[Stored entries]
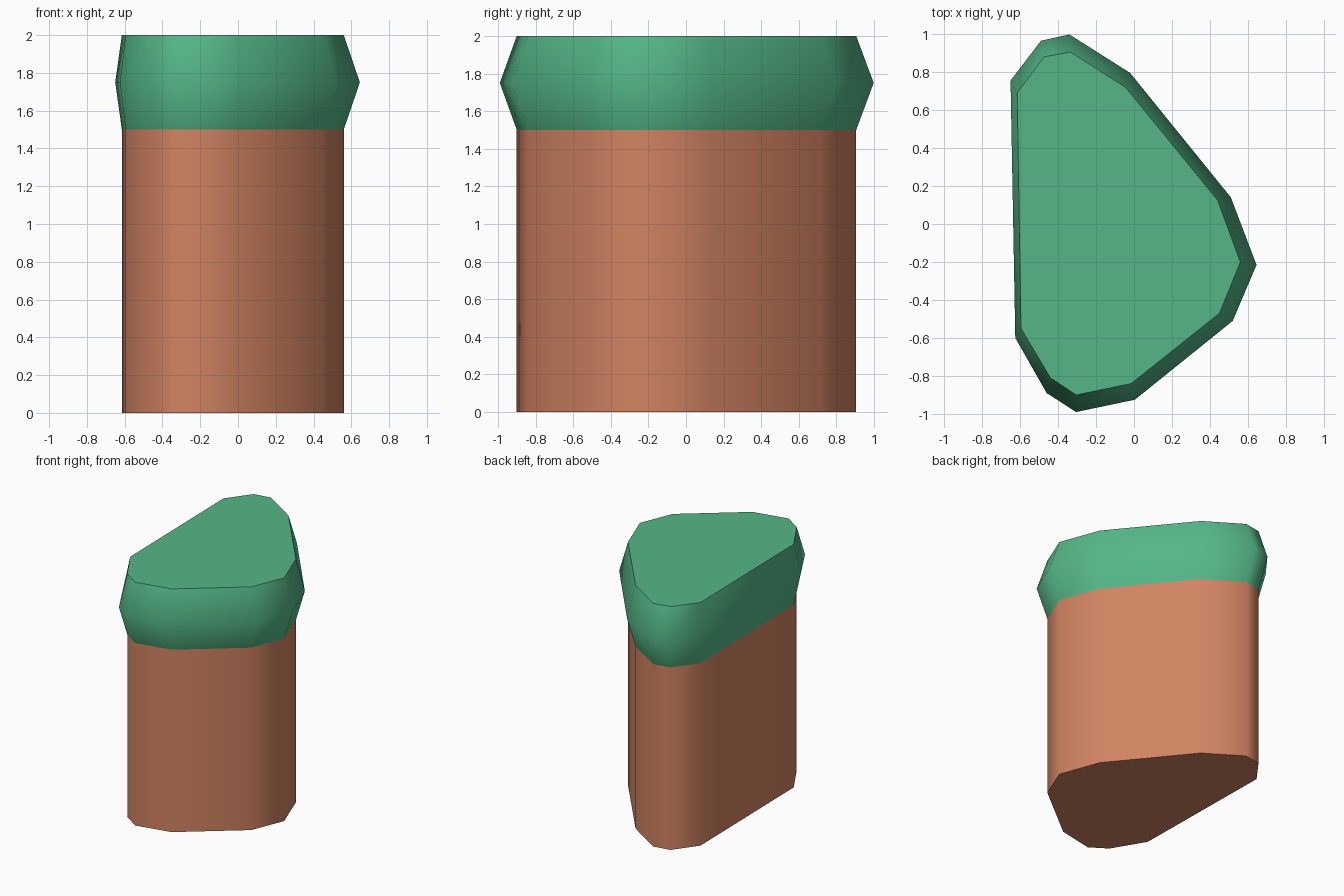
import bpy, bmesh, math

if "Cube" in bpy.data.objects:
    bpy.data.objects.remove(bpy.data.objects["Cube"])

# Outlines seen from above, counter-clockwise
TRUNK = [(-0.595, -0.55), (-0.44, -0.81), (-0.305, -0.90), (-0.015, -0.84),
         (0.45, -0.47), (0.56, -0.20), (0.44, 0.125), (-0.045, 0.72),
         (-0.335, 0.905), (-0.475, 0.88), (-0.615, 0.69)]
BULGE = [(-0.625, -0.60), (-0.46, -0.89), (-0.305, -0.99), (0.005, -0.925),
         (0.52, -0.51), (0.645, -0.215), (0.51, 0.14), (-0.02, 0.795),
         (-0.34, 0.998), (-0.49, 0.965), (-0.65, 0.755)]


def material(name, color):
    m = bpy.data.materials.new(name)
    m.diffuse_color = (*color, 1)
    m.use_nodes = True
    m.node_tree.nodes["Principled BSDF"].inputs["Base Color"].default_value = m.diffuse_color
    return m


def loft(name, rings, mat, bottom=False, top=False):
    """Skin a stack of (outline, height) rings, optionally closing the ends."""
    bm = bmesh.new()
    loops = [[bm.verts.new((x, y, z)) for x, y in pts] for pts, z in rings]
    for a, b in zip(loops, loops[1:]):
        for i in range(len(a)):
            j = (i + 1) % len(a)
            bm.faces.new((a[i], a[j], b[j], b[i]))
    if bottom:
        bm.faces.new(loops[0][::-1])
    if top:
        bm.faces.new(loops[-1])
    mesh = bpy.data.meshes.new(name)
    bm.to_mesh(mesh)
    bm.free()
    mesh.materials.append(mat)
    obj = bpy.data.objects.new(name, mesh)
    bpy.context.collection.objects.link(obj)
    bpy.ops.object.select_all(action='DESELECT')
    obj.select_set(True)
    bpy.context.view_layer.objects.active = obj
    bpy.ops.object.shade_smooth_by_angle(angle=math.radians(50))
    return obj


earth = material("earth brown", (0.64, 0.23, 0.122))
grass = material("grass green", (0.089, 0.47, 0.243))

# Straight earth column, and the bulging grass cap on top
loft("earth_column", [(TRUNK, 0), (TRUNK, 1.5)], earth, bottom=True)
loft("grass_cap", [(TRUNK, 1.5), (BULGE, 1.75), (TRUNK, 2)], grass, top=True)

* * *

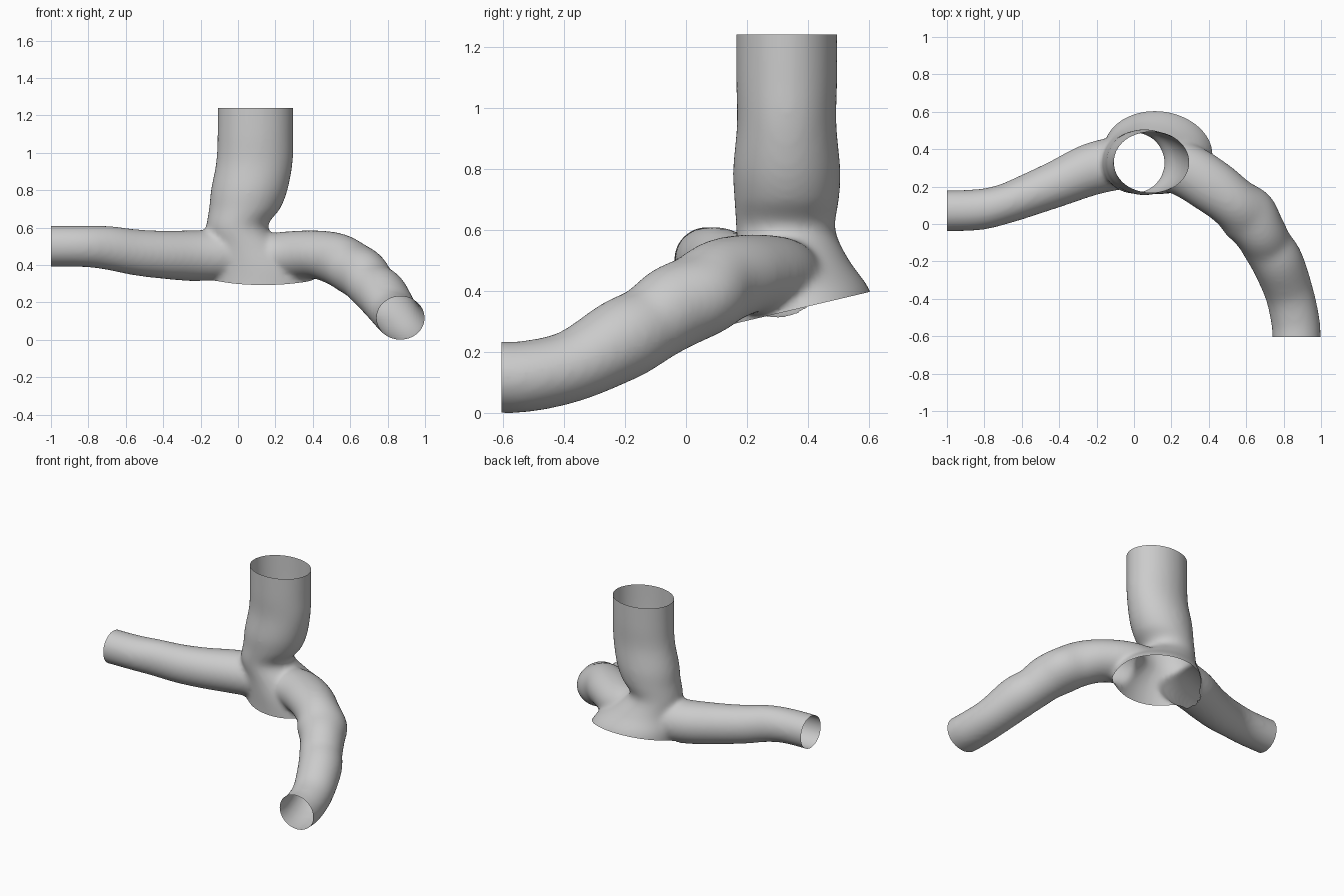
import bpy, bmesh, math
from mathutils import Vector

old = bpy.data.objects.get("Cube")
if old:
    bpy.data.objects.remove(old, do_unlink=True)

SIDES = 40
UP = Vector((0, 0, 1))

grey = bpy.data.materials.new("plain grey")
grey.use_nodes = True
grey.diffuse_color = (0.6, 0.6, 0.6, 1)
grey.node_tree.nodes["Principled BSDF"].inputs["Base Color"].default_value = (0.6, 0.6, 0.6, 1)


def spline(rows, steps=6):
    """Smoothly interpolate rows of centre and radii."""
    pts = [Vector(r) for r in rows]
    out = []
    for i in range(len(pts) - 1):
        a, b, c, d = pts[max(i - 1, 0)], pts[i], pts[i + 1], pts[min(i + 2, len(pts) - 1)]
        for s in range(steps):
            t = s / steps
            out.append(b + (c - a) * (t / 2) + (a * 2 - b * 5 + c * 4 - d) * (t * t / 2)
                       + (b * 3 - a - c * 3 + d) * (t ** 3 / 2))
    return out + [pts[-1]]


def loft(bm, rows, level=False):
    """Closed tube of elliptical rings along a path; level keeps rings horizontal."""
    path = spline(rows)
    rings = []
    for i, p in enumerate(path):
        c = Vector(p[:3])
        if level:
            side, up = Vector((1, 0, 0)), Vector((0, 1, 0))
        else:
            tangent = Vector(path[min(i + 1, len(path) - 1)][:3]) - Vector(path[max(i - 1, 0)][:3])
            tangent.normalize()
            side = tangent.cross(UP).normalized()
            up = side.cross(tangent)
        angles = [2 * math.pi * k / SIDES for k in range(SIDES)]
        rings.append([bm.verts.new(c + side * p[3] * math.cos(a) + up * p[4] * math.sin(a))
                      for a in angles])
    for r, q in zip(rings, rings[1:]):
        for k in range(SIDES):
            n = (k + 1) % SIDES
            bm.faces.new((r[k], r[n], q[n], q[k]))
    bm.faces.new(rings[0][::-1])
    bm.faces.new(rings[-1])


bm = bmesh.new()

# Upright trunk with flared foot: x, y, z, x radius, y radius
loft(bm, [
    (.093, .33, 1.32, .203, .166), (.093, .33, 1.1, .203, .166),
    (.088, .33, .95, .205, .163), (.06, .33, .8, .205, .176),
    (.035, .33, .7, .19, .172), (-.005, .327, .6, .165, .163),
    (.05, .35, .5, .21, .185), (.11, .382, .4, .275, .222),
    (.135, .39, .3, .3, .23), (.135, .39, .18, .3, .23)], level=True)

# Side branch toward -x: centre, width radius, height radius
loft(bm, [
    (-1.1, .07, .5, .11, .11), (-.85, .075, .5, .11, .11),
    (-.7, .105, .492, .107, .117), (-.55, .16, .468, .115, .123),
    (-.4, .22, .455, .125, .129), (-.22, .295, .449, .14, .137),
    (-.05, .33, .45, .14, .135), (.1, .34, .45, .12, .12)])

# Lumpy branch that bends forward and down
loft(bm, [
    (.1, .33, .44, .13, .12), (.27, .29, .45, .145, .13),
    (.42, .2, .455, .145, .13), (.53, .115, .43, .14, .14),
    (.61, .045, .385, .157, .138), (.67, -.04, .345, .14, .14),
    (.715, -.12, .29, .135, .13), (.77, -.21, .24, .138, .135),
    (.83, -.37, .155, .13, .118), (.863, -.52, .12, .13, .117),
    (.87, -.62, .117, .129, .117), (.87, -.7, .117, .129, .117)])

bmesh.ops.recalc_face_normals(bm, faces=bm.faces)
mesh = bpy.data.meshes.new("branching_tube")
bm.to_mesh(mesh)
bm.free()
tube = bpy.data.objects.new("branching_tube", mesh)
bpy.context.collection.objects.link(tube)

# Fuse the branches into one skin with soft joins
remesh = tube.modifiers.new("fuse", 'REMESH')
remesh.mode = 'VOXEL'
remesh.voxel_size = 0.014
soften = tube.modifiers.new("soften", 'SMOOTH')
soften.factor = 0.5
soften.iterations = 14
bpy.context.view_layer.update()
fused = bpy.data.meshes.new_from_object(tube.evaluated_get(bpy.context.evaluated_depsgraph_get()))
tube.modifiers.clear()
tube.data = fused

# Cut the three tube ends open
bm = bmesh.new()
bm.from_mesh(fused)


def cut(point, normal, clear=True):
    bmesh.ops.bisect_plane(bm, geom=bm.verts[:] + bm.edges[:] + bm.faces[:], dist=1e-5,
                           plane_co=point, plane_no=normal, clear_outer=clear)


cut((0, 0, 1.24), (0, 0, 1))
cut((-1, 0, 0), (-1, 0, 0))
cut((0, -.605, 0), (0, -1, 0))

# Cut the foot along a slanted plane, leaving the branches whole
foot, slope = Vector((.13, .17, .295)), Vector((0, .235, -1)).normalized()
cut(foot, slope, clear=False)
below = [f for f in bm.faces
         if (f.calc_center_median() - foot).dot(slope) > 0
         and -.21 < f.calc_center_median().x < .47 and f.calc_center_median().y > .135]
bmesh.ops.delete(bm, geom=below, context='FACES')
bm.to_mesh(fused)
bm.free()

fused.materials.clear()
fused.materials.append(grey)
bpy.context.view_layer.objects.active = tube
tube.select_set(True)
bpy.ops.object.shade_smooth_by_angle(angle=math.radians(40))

# [Task prompt]
Retype exactly the lines of the data above that fall between the line with "rings.append([bm.verts.new(c + side" and the line with "bm.from_mesh(fused)", inclusive, and add nothing.

# [Completed exercise]
        rings.append([bm.verts.new(c + side * p[3] * math.cos(a) + up * p[4] * math.sin(a))
                      for a in angles])
    for r, q in zip(rings, rings[1:]):
        for k in range(SIDES):
            n = (k + 1) % SIDES
            bm.faces.new((r[k], r[n], q[n], q[k]))
    bm.faces.new(rings[0][::-1])
    bm.faces.new(rings[-1])


bm = bmesh.new()

# Upright trunk with flared foot: x, y, z, x radius, y radius
loft(bm, [
    (.093, .33, 1.32, .203, .166), (.093, .33, 1.1, .203, .166),
    (.088, .33, .95, .205, .163), (.06, .33, .8, .205, .176),
    (.035, .33, .7, .19, .172), (-.005, .327, .6, .165, .163),
    (.05, .35, .5, .21, .185), (.11, .382, .4, .275, .222),
    (.135, .39, .3, .3, .23), (.135, .39, .18, .3, .23)], level=True)

# Side branch toward -x: centre, width radius, height radius
loft(bm, [
    (-1.1, .07, .5, .11, .11), (-.85, .075, .5, .11, .11),
    (-.7, .105, .492, .107, .117), (-.55, .16, .468, .115, .123),
    (-.4, .22, .455, .125, .129), (-.22, .295, .449, .14, .137),
    (-.05, .33, .45, .14, .135), (.1, .34, .45, .12, .12)])

# Lumpy branch that bends forward and down
loft(bm, [
    (.1, .33, .44, .13, .12), (.27, .29, .45, .145, .13),
    (.42, .2, .455, .145, .13), (.53, .115, .43, .14, .14),
    (.61, .045, .385, .157, .138), (.67, -.04, .345, .14, .14),
    (.715, -.12, .29, .135, .13), (.77, -.21, .24, .138, .135),
    (.83, -.37, .155, .13, .118), (.863, -.52, .12, .13, .117),
    (.87, -.62, .117, .129, .117), (.87, -.7, .117, .129, .117)])

bmesh.ops.recalc_face_normals(bm, faces=bm.faces)
mesh = bpy.data.meshes.new("branching_tube")
bm.to_mesh(mesh)
bm.free()
tube = bpy.data.objects.new("branching_tube", mesh)
bpy.context.collection.objects.link(tube)

# Fuse the branches into one skin with soft joins
remesh = tube.modifiers.new("fuse", 'REMESH')
remesh.mode = 'VOXEL'
remesh.voxel_size = 0.014
soften = tube.modifiers.new("soften", 'SMOOTH')
soften.factor = 0.5
soften.iterations = 14
bpy.context.view_layer.update()
fused = bpy.data.meshes.new_from_object(tube.evaluated_get(bpy.context.evaluated_depsgraph_get()))
tube.modifiers.clear()
tube.data = fused

# Cut the three tube ends open
bm = bmesh.new()
bm.from_mesh(fused)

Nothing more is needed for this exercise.